- Case Studies
Hospitals and other buildings in the healthcare estate use significant amounts of heat and electricity. NHS organisations in England alone reported using more than 11.3 billion kWh of energy at a cost exceeding £670 million in 2019/20.
Healthcare systems are also a key source of greenhouse gas emissions around the globe, with the health and care system in England responsible for an estimated 4% of the country’s carbon footprint.
Combined Heat and Power (CHP) generation represents an ideal solution for hospitals and other healthcare providers that have a high and consistent heat demand.
At a time when budgets are stretched and public bodies are under pressure to reduce their environmental impact, CHP is the miracle prescription to minimise costs and emissions.
On-site gas and diesel power generation also provides a resilient standby power supply, independent from the grid, to provide critical immunity against the increasing risk of supply failures.
Also known as cogeneration, CHP captures the heat that is generated as a byproduct of electricity production. This useful heat can then be used for space heating, heating water and in other processes. With the recovery and utilisaton of heat, CHP is highly regarded as a high efficiency technology achieving system efficiencies of up to 90%.
CHP is ideally suited to hospitals and other healthcare facilities because the heat demand profile is high and fairly consistent throughout the day, ensuring that the waste heat can be fully utilised and that the cogeneration system achieves exceptionally high efficiency.
Hospitals can also use CHP systems for Trigeneration, which is also known as combined cooling, heat and power (CCHP), to keep patients comfortable and support on-site processes. Trigeneration uses some of the heat generated in a CHP plant to generate chilled water for air conditioning and refrigeration via an absorption chiller. This means that healthcare facilities can meet both their winter heating and summer cooling needs.
Unexpected power failures can be catastrophic for hospitals, posing a serious risk to patients. For this reason, a resilient power supply is crucial for lighting, powering critical equipment and running procedures like surgery. A reliable source of heat, hot water and cooling is also important to keep patients comfortable and help reduce the spread of infection.
On-site CHP adds energy resilience for hospitals, protecting against outages on the national grid. Back-up generators that can run for shorter periods are also useful as an extra layer of resilience for hospitals. These generators, that are often run-on diesel, can provide mission critical power when other systems fail.
CHP can dramatically reduce energy costs and emissions in hospitals and other suitable healthcare environments.
The advanatgeous 'spark spread' of low carbon natural gas is increasing the financial benefits of CHP. The spark spread is used as a guide to the commercial viability of a CHP project. A spark spread of 3:1 would make CHP project viable. Generally, the net cost of producing electricity from a CHP is three times the cost of the gas input.

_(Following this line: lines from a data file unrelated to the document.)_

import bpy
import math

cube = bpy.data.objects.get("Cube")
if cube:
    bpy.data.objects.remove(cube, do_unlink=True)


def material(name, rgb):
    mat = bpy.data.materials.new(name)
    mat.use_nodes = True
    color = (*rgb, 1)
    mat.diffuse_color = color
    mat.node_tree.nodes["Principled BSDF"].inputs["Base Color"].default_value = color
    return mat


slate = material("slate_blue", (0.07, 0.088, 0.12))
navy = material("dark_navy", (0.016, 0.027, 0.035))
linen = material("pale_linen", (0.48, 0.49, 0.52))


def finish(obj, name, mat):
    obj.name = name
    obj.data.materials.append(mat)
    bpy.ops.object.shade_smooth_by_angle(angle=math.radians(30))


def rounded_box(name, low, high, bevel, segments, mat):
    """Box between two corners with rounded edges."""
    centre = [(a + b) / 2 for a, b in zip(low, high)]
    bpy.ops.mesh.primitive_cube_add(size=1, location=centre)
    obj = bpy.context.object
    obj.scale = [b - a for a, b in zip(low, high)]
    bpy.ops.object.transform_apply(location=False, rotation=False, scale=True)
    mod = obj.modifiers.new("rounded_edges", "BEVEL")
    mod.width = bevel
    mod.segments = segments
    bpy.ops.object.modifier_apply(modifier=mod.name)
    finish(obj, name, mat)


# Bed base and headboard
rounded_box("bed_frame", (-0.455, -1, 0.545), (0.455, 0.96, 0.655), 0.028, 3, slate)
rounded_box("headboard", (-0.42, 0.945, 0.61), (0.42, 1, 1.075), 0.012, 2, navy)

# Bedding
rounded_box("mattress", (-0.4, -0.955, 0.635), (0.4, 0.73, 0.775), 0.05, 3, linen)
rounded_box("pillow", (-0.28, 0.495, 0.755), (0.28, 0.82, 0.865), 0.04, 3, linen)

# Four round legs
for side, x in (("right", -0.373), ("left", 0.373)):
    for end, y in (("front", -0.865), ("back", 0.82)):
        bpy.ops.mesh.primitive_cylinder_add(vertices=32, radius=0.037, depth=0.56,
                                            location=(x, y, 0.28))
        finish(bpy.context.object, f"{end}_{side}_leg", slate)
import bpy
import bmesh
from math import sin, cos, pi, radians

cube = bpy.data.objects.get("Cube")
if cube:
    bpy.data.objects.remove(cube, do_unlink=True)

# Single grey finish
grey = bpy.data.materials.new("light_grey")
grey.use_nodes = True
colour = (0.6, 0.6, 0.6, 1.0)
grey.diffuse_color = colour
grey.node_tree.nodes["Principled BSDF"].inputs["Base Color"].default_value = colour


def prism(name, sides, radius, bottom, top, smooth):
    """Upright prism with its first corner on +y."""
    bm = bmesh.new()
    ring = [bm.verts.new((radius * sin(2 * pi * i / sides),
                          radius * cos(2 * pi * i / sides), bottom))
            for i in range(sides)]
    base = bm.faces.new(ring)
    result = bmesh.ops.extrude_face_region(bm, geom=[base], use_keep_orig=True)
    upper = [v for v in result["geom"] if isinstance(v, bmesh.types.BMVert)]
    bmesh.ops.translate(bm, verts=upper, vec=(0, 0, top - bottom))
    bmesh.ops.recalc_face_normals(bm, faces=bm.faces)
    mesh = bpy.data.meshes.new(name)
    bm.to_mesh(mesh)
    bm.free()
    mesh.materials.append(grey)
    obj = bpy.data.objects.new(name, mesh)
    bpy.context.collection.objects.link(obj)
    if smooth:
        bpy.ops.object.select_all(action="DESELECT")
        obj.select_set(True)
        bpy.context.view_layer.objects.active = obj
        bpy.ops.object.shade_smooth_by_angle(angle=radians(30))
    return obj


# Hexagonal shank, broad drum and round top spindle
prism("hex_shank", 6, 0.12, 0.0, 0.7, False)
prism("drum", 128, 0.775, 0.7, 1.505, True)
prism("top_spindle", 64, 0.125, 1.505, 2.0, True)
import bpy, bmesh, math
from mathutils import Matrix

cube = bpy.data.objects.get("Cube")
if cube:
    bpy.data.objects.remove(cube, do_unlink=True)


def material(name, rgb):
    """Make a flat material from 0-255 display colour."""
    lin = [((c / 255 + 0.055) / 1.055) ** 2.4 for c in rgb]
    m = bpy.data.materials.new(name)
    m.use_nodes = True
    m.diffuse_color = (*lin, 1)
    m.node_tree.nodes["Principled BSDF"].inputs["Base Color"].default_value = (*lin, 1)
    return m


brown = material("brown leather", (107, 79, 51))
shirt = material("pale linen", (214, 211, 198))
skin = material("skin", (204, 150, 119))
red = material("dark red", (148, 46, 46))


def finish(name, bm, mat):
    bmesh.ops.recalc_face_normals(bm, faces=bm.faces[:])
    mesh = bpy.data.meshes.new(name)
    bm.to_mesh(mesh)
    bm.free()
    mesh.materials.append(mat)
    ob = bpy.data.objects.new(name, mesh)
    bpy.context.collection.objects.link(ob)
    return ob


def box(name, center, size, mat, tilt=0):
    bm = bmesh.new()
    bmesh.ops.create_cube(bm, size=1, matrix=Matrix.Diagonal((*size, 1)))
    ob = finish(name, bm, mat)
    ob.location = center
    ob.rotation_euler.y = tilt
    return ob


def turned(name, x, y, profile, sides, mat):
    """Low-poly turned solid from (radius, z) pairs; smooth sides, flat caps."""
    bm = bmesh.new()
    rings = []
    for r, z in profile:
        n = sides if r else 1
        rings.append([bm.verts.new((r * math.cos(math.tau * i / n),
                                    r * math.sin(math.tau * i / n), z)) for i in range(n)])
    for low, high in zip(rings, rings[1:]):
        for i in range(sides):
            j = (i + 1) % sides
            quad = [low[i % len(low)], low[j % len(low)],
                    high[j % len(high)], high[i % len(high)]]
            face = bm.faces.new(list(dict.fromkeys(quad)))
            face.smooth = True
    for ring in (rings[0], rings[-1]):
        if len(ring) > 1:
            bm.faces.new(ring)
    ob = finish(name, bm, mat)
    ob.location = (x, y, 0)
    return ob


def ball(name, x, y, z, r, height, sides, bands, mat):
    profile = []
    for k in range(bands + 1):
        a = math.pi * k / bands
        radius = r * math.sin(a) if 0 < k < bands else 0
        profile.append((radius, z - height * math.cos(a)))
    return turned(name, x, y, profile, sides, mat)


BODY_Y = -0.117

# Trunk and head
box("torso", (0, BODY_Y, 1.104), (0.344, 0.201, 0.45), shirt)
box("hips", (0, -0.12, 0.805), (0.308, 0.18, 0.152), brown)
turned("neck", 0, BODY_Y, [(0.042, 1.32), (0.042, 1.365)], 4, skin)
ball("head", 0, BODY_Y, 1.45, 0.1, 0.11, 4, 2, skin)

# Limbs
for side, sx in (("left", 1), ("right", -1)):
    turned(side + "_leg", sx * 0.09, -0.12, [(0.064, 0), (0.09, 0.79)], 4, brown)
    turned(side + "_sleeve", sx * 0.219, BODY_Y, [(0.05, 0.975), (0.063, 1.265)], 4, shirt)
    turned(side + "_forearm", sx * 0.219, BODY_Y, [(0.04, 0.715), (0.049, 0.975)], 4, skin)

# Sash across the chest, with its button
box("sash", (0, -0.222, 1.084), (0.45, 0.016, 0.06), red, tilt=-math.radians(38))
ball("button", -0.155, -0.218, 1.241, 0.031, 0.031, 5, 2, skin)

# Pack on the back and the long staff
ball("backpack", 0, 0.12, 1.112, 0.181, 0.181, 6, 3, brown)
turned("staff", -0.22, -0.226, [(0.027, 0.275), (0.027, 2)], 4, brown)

As such, hospitals or healthcare facilities with natural gas CHP plants have benefited from cheaper energy by self-generating their own low carbon power and maximised the energy efficiency of the fuel input to produce heat and cooling. Elsewhere, CHP typically has a low payback period of between two and three years which provides an excellent return on investment.
CHP efficiencies can lead to further cost savings by avoiding peak grid power costs and benefiting from a range of financial incentives, particularly partial exemption from emissions taxes like the Climate Change Levy (CCL). CCL rates have risen sharply in recent years as governments try meet their emission reduction targets.
To qualify for CCL exemption and other financial incentives, CHP schemes must meet certain efficiency and environmental performance targets to qualify as 'good quality’ CHP under the Combined Heat and Power Quality Assurance (CHPQA) programme.
Edina can provide finance for CHP projects by funding the capital costs of CHP projects. Hospitals can, therefore, protect their capital budgets and repay the cost of the project over an agreed contract period from the energy and operational cost savings created by the on-site cogeneration system.
As a market-leader in the supply, installation and maintenance of CHP and emergency back-up power systems, Edina has completed over 35 energy saving projects across healthcare facilities.
Edina CHP sustainability at the heart of leading edge hospital.Read more
Edina CHP reduces energy costs by £250k at Hywel Dda.Read more
Edina CHP saves over £1million in energy costs for Royal Liverpool University Hospital.Read more